In another take on access and history, Stephanie Kingsley (the AHA’s editor for web content and social media) reports on digital historians’ efforts to make their work accessible to people with disabilities. When digital historians think of accessibility, the first thing that might come to mind is uploading digitized archival documents, oral histories, interactive GIS maps, or OA books—making history available for free online, in other words. But Kingsley shows that accessibility means something different to disabled historians. A website might not be navigable without a mouse, for example, or readable even with assistive technologies. Since digital historians are typically committed to making their work available to the broadest audience possible, Kingsley notes ways that disability historians are working with digital tools today and offers tips that all digital historians should consider. (Hint: consult people with disabilities from the beginning!)
Our News section this month includes “Historian, Program!” from AHA director of scholarly communication and digital initiatives Seth Denbo, about The Programming Historian.

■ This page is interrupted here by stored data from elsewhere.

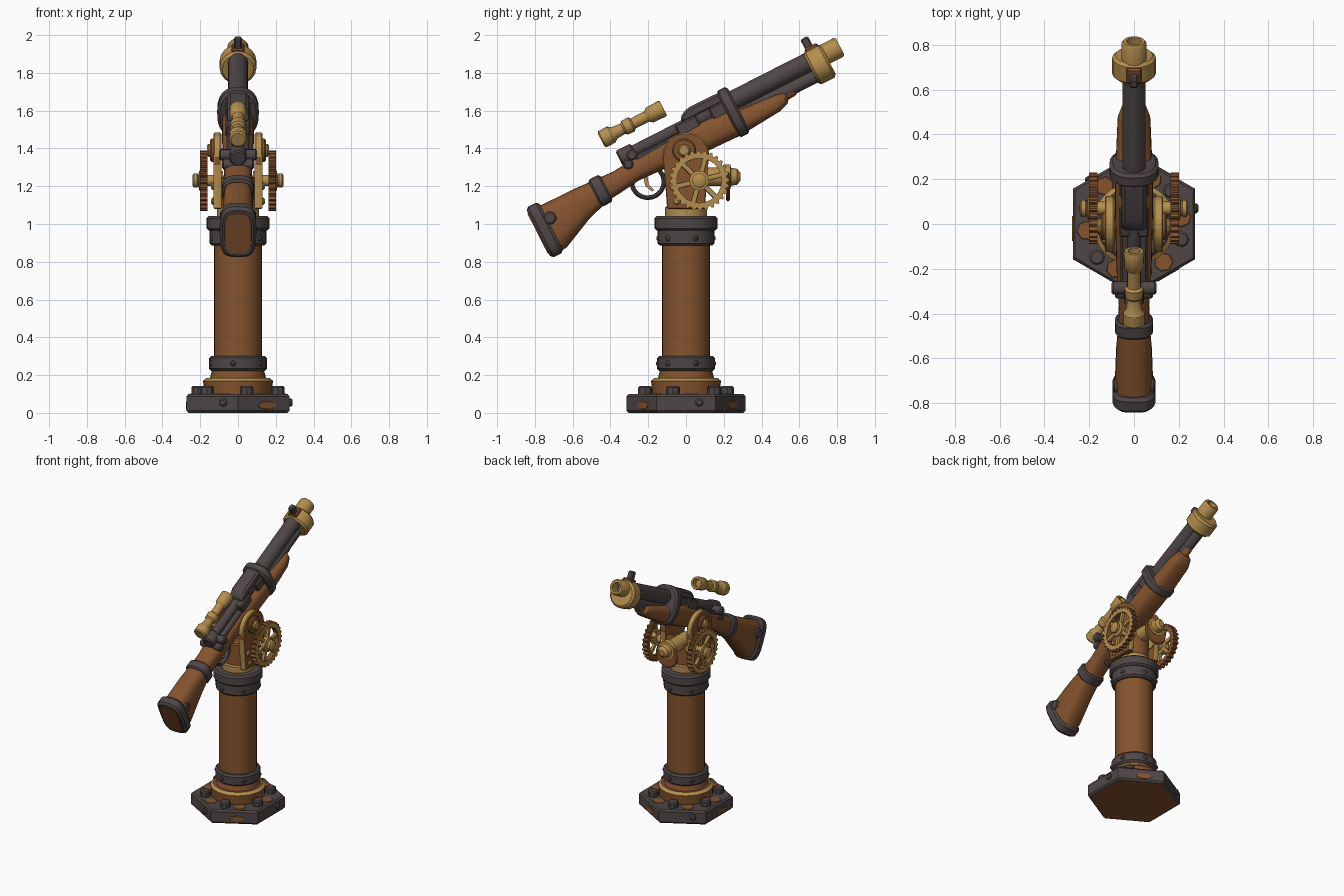
import bpy, bmesh, math
from mathutils import Matrix, Vector

cube = bpy.data.objects.get("Cube")
if cube:
    bpy.data.objects.remove(cube)


def material(name, rgb):
    m = bpy.data.materials.new(name)
    m.use_nodes = True
    m.diffuse_color = (*rgb, 1)
    m.node_tree.nodes["Principled BSDF"].inputs["Base Color"].default_value = (*rgb, 1)
    return m


IRON = material("dark iron", (0.080, 0.062, 0.062))
RUST = material("rust brown", (0.235, 0.088, 0.027))
BRASS = material("aged brass", (0.46, 0.27, 0.075))

# Placement frames: lathe axis is local y
T = Matrix.Translation
UP = Matrix.Rotation(math.pi / 2, 4, 'X')
SIDE = Matrix.Rotation(-math.pi / 2, 4, 'Z')
GUN = T((0, 0, 1.4)) @ Matrix.Rotation(math.radians(27), 4, 'X')
WORLD = Matrix.Identity(4)


def make(name, bm, mat, frame, second=None, rule=None):
    bmesh.ops.transform(bm, matrix=frame, verts=bm.verts)
    bmesh.ops.recalc_face_normals(bm, faces=bm.faces)
    bm.normal_update()
    for f in bm.faces:
        f.smooth = True
        if rule and rule(f):
            f.material_index = 1
    for e in bm.edges:
        e.smooth = len(e.link_faces) == 2 and e.calc_face_angle() < 0.6
    mesh = bpy.data.meshes.new(name)
    bm.to_mesh(mesh)
    bm.free()
    mesh.materials.append(mat)
    if second:
        mesh.materials.append(second)
    obj = bpy.data.objects.new(name, mesh)
    bpy.context.collection.objects.link(obj)
    return obj


def loft(name, sections, mat, frame=WORLD, n=24, power=2, phase=0, **paint):
    """Sections are (along, centre height, half width, half height)."""
    bm = bmesh.new()
    rings = []
    for t, c, rx, rz in sections:
        ring = []
        for k in range(n):
            a = phase + math.tau * k / n
            x, z = (math.copysign(abs(q) ** (2 / power), q) for q in (math.cos(a), math.sin(a)))
            ring.append(bm.verts.new((rx * x, t, c + rz * z)))
        rings.append(ring)
    for a, b in zip(rings, rings[1:]):
        for k in range(n):
            bm.faces.new((a[k], a[(k + 1) % n], b[(k + 1) % n], b[k]))
    bm.faces.new(rings[0])
    bm.faces.new(rings[-1])
    return make(name, bm, mat, frame, **paint)


def lathe(name, profile, mat, frame=WORLD, **kw):
    return loft(name, [(t, 0, r, r) for t, r in profile], mat, frame, **kw)


def rod(name, a, b, r, mat, frame=WORLD, edge=0.008, **kw):
    return lathe(name, [(a, r - edge), (a + edge, r), (b - edge, r), (b, r - edge)], mat, frame, **kw)


def prism(name, outline, x0, x1, mat, frame=WORLD, bevel=0, **paint):
    bm = bmesh.new()
    ends = [[bm.verts.new((x, y, z)) for y, z in outline] for x in (x0, x1)]
    for e in ends:
        bm.faces.new(e)
    n = len(outline)
    for k in range(n):
        bm.faces.new((ends[0][k], ends[0][(k + 1) % n], ends[1][(k + 1) % n], ends[1][k]))
    if bevel:
        bmesh.ops.bevel(bm, geom=bm.edges[:], offset=bevel, segments=1, affect='EDGES')
    return make(name, bm, mat, frame, **paint)


def box(name, x, y, z, mat, frame=GUN, bevel=0.008):
    return prism(name, [(y[0], z[0]), (y[1], z[0]), (y[1], z[1]), (y[0], z[1])], x[0], x[1], mat, frame, bevel)


# Hexagonal base with bolts and rust patches
rod("base_plate", 0, 0.1, 0.315, IRON, UP, n=6, phase=math.pi / 6, edge=0.012,
    second=RUST, rule=lambda f: f.normal.z < -0.9)
for k in range(6):
    a = math.radians(60 * k - 18)
    rod("base_bolt", 0.09, 0.142, 0.036, IRON, T((0.222 * math.cos(a), 0.222 * math.sin(a), 0)) @ UP, n=8)
    s = Matrix.Rotation(math.radians(60 * k), 4, 'Z')
    lathe("rust_patch_top", [(0.098, 0.045), (0.103, 0.04)], RUST,
          Matrix.Rotation(a + 0.45, 4, 'Z') @ T((0.215, 0, 0)) @ UP, n=7)
    if k % 2:
        loft("rust_patch_side", [(0.268, 0.04, 0.06, 0.025), (0.276, 0.04, 0.055, 0.02)], RUST,
             s @ T((0, 0.02, 0)) @ SIDE, n=8)
    else:
        rod("edge_rivet", 0.26, 0.288, 0.022, IRON, s @ T((0, 0.07, 0.055)) @ SIDE, n=8)

# Pedestal column
lathe("base_flange", [(0.09, 0.178), (0.17, 0.185), (0.186, 0.165)], RUST, UP, n=32,
      second=BRASS, rule=lambda f: 0.2 < f.normal.z < 0.95)
lathe("lower_neck", [(0.18, 0.15), (0.235, 0.135)], RUST, UP)
rod("column", 0.2, 1.0, 0.127, RUST, UP, n=32)
rod("lower_collar", 0.222, 0.302, 0.153, IRON, UP, edge=0.012)
rod("upper_collar", 0.885, 0.98, 0.15, IRON, UP, edge=0.012)
rod("top_collar", 0.965, 1.042, 0.166, IRON, UP, edge=0.012)
for k in range(6):
    spin = Matrix.Rotation(math.radians(60 * k + 20), 4, 'Z') @ SIDE
    rod("collar_rivet", 0.13, 0.158, 0.016, IRON, T((0, 0, 0.925)) @ spin, n=8)
    rod("collar_rivet", 0.13, 0.16, 0.016, IRON, T((0, 0, 0.262)) @ spin, n=8)

# Swivel head and yoke
rod("swivel_ring", 1.03, 1.095, 0.11, BRASS, UP)
rod("swivel_body", 1.08, 1.25, 0.098, RUST, UP)
arc = [(0.125 * math.cos(math.radians(a)), 1.36 + 0.125 * math.sin(math.radians(a))) for a in range(-20, 201, 20)]
yoke = [(0.1, 1.08)] + arc + [(-0.1, 1.08)]
for s in (-1, 1):
    prism("yoke_plate", yoke, s * 0.088, s * 0.13, RUST, bevel=0.006, second=BRASS,
          rule=lambda f: abs(f.normal.x) < 0.9 and f.normal.z > -0.1)
    pivot = T((0, -0.01, 1.39)) @ SIDE
    rod("pivot_boss", *sorted((s * 0.12, s * 0.147)), 0.062, RUST, pivot)
    rod("pivot_bolt", *sorted((s * 0.13, s * 0.165)), 0.034, BRASS, pivot, n=8)
    for y, z in ((-0.07, 1.2), (-0.05, 1.12)):
        rod("yoke_rivet", *sorted((s * 0.1, s * 0.142)), 0.02, BRASS, T((0, y, z)) @ SIDE, n=10)

    # Hand wheels with teeth, spokes and hub
    centre = T((0, 0.07, 1.23))
    bm = bmesh.new()
    loops, teeth = [], 28
    for k in range(teeth * 4):
        a = math.tau * k / (teeth * 4)
        outer = 0.16 if k % 4 < 2 else 0.146
        loops.append([bm.verts.new((x, r * math.cos(a), r * math.sin(a)))
                      for x, r in ((s * 0.162, 0.118), (s * 0.162, outer), (s * 0.2, outer), (s * 0.2, 0.118))])
    for k, p in enumerate(loops):
        q = loops[(k + 1) % len(loops)]
        for j in range(4):
            bm.faces.new((p[j], p[(j + 1) % 4], q[(j + 1) % 4], q[j]))
    make("wheel_rim", bm, RUST, centre, BRASS, lambda f, s=s: f.normal.x * s > 0.7)
    for k in range(3):
        loft("wheel_spokes", [(-0.125, 0, 0.011, 0.014), (0.125, 0, 0.011, 0.014)], BRASS,
             centre @ T((s * 0.183, 0, 0)) @ Matrix.Rotation(math.radians(60 * k + 15), 4, 'X'),
             n=8, power=4)
    hub = centre @ SIDE if s > 0 else centre @ SIDE @ Matrix.Rotation(math.pi, 4, 'Z')
    lathe("wheel_hub", [(0.08, 0.05), (0.125, 0.05), (0.13, 0.03), (0.17, 0.03), (0.172, 0.052),
                        (0.205, 0.052), (0.21, 0.03), (0.216, 0.038), (0.234, 0.038), (0.242, 0.025)], BRASS, hub)

# Rear drive shaft with disc and rounded cap
lathe("rear_shaft", [(0, 0.05), (0.19, 0.05), (0.2, 0.065), (0.235, 0.065), (0.238, 0.048),
                     (0.27, 0.042), (0.288, 0.022)], BRASS, T((0, 0, 1.25)), n=16)
rod("rear_disc", 0.212, 0.232, 0.09, RUST, T((0, 0, 1.21)))

# Wooden stock running from butt to fore-end
loft("stock", [(-0.85, -0.05, 0.085, 0.135), (-0.8, -0.05, 0.085, 0.13), (-0.63, -0.012, 0.08, 0.09),
               (-0.5, 0.005, 0.07, 0.066), (-0.4, 0.008, 0.068, 0.058), (-0.3, 0.018, 0.075, 0.056),
               (-0.15, 0.02, 0.08, 0.064), (0.1, 0.014, 0.085, 0.078), (0.29, 0.008, 0.085, 0.078),
               (0.35, -0.005, 0.08, 0.06), (0.53, -0.005, 0.073, 0.046), (0.585, 0, 0.055, 0.034),
               (0.6, 0.005, 0.035, 0.022)], RUST, GUN, power=2.8)
lathe("fore_end_tip", [(0.57, 0.03), (0.64, 0.03), (0.655, 0.022)], RUST, GUN @ T((0, 0, 0.015)), n=16)
loft("grip_band", [(-0.54, 0.006, 0.076, 0.07), (-0.53, 0.006, 0.085, 0.08), (-0.48, 0.006, 0.085, 0.08),
                   (-0.47, 0.006, 0.076, 0.07)], IRON, GUN, power=2.8)
loft("butt_plate", [(-0.9, -0.045, 0.082, 0.135), (-0.885, -0.045, 0.097, 0.15),
                    (-0.84, -0.045, 0.097, 0.15), (-0.825, -0.045, 0.086, 0.137)], IRON, GUN, power=3.5)
loft("butt_pad", [(-0.905, -0.045, 0.07, 0.118), (-0.898, -0.045, 0.072, 0.12)], RUST, GUN, power=3.5)
rod("butt_tang", -0.094, 0.094, 0.036, IRON, GUN @ T((0, -0.81, 0)) @ SIDE, n=12)
loft("barrel_band", [(0.277, 0.058, 0.096, 0.123), (0.289, 0.058, 0.11, 0.138),
                     (0.33, 0.058, 0.11, 0.138), (0.342, 0.058, 0.096, 0.123)], IRON, GUN, power=2.5)

# Barrel, lower tube and brass muzzle
rod("barrel", 0.1, 0.9, 0.052, IRON, GUN @ T((0, 0, 0.113)))
rod("lower_tube", 0.3, 0.82, 0.036, IRON, GUN @ T((0, 0, 0.03)))
rod("muzzle_clamp", 0.78, 0.885, 0.098, BRASS, GUN @ T((0, 0, 0.075)), n=16, edge=0.014)
lathe("muzzle", [(0.86, 0.056), (0.96, 0.056), (0.972, 0.048), (0.972, 0.033), (0.9, 0.033)],
      BRASS, GUN @ T((0, 0, 0.11)))
box("sight_base", (-0.035, 0.035), (0.795, 0.87), (0.155, 0.185), RUST)
box("front_sight", (-0.02, 0.02), (0.8, 0.845), (0.17, 0.238), IRON)

# Receiver with an open port, and the bolt behind it
roof = [(0.045, 0.125), (0.3, 0.125), (0.3, 0.185), (0.1, 0.187), (0.045, 0.16)]
prism("receiver_roof", roof, -0.055, 0.055, IRON, GUN, bevel=0.014)
box("receiver_rear", (-0.065, 0.065), (0.0, 0.125), (0.05, 0.135), IRON)
box("receiver_front", (-0.065, 0.065), (0.2, 0.3), (0.05, 0.135), IRON)
box("receiver_rail", (-0.06, 0.06), (-0.26, 0.02), (0.05, 0.09), IRON)
rod("bolt", -0.32, 0.06, 0.032, IRON, GUN @ T((0, 0, 0.112)), n=16)
rod("bolt_cap", -0.34, -0.25, 0.045, IRON, GUN @ T((0, 0, 0.112)), n=16)
rod("bolt_cross_pin", -0.1, 0.1, 0.03, IRON, GUN @ T((0, -0.27, 0.1)) @ SIDE, n=12)
rod("bolt_side_pin", -0.085, 0.085, 0.028, IRON, GUN @ T((0, -0.31, 0.065)) @ SIDE, n=12)

# Trigger and guard
bm = bmesh.new()
rings = []
for k in range(28):
    spin = Matrix.Rotation(math.tau * k / 28, 4, 'X')
    rings.append([bm.verts.new(spin @ Vector((0.02 * math.cos(b), 0.085 + 0.012 * math.sin(b), 0)))
                  for b in (math.tau * j / 8 for j in range(8))])
for p, q in zip(rings, rings[1:] + rings[:1]):
    for j in range(8):
        bm.faces.new((p[j], p[(j + 1) % 8], q[(j + 1) % 8], q[j]))
make("trigger_guard", bm, IRON, GUN @ T((0, -0.26, -0.065)))
prism("trigger", [(-0.27, -0.03), (-0.245, -0.03), (-0.262, -0.08), (-0.25, -0.12), (-0.265, -0.12),
                  (-0.282, -0.08)], -0.01, 0.01, BRASS, GUN)

# Brass sighting scope
lathe("scope", [(-0.38, 0.038), (-0.372, 0.048), (-0.32, 0.048), (-0.3, 0.034), (-0.25, 0.03), (-0.24, 0.04),
                (-0.2, 0.042), (-0.19, 0.03), (-0.11, 0.03), (-0.09, 0.044), (-0.02, 0.046), (-0.01, 0.042),
                (-0.01, 0.028), (-0.05, 0.026)], BRASS, GUN @ T((0, 0, 0.245)), n=16)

This collection of free online tutorials is for those who want to jump into digital history or learn new skills. If Omeka, Markdown, and GIS mean nothing to you, The Programming Historian can help, and with history-specific lessons—no more frustratingly irrelevant examples drawn from other disciplines.
Associate editor Kritika Agarwal brings us “The Quick Rise of The Slow Professor,” rounding out our News features. The Slow Professor, by Canadian English professors Maggie Berg and Barbara K. Seeber, has become a runaway bestseller, starting conversations across disciplines and inspiring reflective op-eds. The authors draw from the Slow movement to analyze current values in “the corporate university,” such as speed and overwork, which they argue are destructive to scholars and scholarship alike. Agarwal uncovers ways that some humanities scholars are putting The Slow Professor to work in their lives while others are critiquing its ideas. Whether or not you agree with the book, its success might signify the beginning of an individualistic turn away from current academic culture.
Our leadership columns, from AHA president Tyler Stovall and executive director James Grossman, both argue that members of our discipline should seize on the public appetite for historical knowledge (and the tendency to simplify it). Stovall notes that the current obsession with the working class—in the context of Donald Trump’s victory—relies on stereotypes of working-class people that labor historians discarded long ago. Historians need to step forward to show that “working class” no longer means white male industrial workers (and really never did). Grossman, working from a recent controversy in the Arkansas legislature over the work of the late Howard Zinn, explains that the AHA can help politicians with an interest in historical curriculum by finding historians who can contribute to these conversations, with students’ interest in mind.
There’s more in the May issue, so please dive right in and as always let us know what you think. If you haven’t joined the AHA yet, you can do so here. See you in the fall.